> ACTIVITY: Only the text belongs in the copy: repeat each record exactly, without pictures.

> STORED DATA:
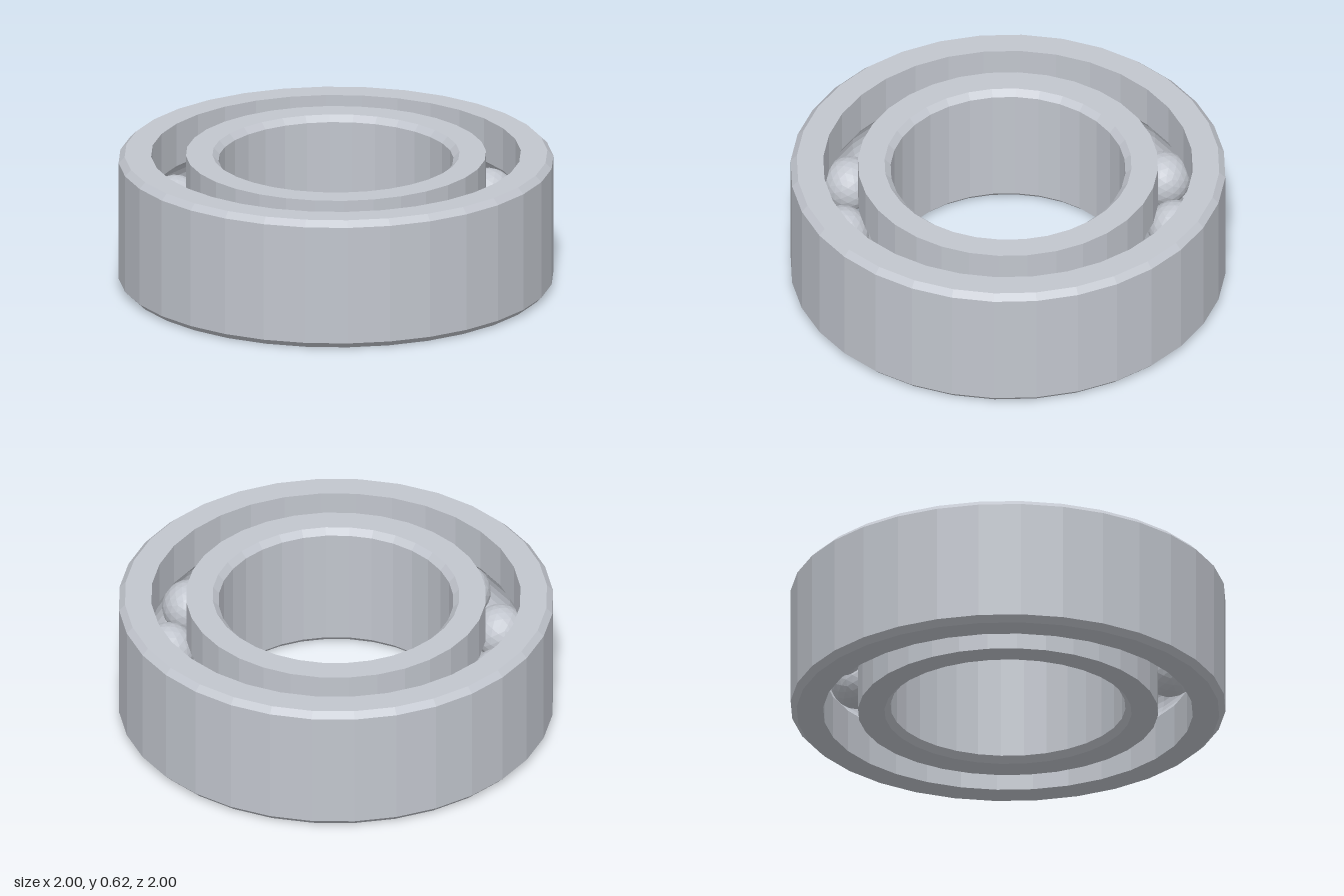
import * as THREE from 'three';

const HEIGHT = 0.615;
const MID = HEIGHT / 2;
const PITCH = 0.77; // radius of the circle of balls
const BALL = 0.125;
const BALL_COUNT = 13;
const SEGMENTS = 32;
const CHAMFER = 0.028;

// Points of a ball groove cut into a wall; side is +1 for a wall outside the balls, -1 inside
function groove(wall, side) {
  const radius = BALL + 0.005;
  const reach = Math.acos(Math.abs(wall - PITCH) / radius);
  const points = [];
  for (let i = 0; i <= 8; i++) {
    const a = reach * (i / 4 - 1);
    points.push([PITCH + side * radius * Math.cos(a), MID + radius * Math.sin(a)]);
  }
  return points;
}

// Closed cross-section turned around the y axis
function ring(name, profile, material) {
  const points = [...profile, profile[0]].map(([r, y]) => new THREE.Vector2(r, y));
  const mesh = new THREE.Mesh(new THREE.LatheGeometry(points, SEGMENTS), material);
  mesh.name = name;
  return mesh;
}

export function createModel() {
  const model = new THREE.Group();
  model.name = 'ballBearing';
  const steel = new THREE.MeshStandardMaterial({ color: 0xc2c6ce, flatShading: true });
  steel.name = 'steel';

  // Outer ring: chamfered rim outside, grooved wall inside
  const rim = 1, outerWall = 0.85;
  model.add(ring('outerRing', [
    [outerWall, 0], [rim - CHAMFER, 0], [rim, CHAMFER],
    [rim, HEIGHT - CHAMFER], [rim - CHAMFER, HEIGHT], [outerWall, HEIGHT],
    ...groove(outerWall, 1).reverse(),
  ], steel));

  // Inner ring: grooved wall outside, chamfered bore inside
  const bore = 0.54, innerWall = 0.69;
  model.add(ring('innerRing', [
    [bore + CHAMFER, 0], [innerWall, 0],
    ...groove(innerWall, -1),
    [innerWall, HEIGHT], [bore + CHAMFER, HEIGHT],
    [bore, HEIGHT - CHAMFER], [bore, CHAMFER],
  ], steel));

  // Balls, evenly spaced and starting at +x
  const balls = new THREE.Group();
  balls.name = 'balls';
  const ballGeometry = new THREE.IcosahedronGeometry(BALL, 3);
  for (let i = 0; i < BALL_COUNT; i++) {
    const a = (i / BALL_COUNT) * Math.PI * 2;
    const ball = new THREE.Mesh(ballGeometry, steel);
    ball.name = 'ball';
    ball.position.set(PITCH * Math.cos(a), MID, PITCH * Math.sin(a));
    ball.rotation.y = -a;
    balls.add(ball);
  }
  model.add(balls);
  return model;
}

> SOLUTION FOR THIS EXERCISE:
import * as THREE from 'three';

const HEIGHT = 0.615;
const MID = HEIGHT / 2;
const PITCH = 0.77; // radius of the circle of balls
const BALL = 0.125;
const BALL_COUNT = 13;
const SEGMENTS = 32;
const CHAMFER = 0.028;

// Points of a ball groove cut into a wall; side is +1 for a wall outside the balls, -1 inside
function groove(wall, side) {
  const radius = BALL + 0.005;
  const reach = Math.acos(Math.abs(wall - PITCH) / radius);
  const points = [];
  for (let i = 0; i <= 8; i++) {
    const a = reach * (i / 4 - 1);
    points.push([PITCH + side * radius * Math.cos(a), MID + radius * Math.sin(a)]);
  }
  return points;
}

// Closed cross-section turned around the y axis
function ring(name, profile, material) {
  const points = [...profile, profile[0]].map(([r, y]) => new THREE.Vector2(r, y));
  const mesh = new THREE.Mesh(new THREE.LatheGeometry(points, SEGMENTS), material);
  mesh.name = name;
  return mesh;
}

export function createModel() {
  const model = new THREE.Group();
  model.name = 'ballBearing';
  const steel = new THREE.MeshStandardMaterial({ color: 0xc2c6ce, flatShading: true });
  steel.name = 'steel';

  // Outer ring: chamfered rim outside, grooved wall inside
  const rim = 1, outerWall = 0.85;
  model.add(ring('outerRing', [
    [outerWall, 0], [rim - CHAMFER, 0], [rim, CHAMFER],
    [rim, HEIGHT - CHAMFER], [rim - CHAMFER, HEIGHT], [outerWall, HEIGHT],
    ...groove(outerWall, 1).reverse(),
  ], steel));

  // Inner ring: grooved wall outside, chamfered bore inside
  const bore = 0.54, innerWall = 0.69;
  model.add(ring('innerRing', [
    [bore + CHAMFER, 0], [innerWall, 0],
    ...groove(innerWall, -1),
    [innerWall, HEIGHT], [bore + CHAMFER, HEIGHT],
    [bore, HEIGHT - CHAMFER], [bore, CHAMFER],
  ], steel));

  // Balls, evenly spaced and starting at +x
  const balls = new THREE.Group();
  balls.name = 'balls';
  const ballGeometry = new THREE.IcosahedronGeometry(BALL, 3);
  for (let i = 0; i < BALL_COUNT; i++) {
    const a = (i / BALL_COUNT) * Math.PI * 2;
    const ball = new THREE.Mesh(ballGeometry, steel);
    ball.name = 'ball';
    ball.position.set(PITCH * Math.cos(a), MID, PITCH * Math.sin(a));
    ball.rotation.y = -a;
    balls.add(ball);
  }
  model.add(balls);
  return model;
}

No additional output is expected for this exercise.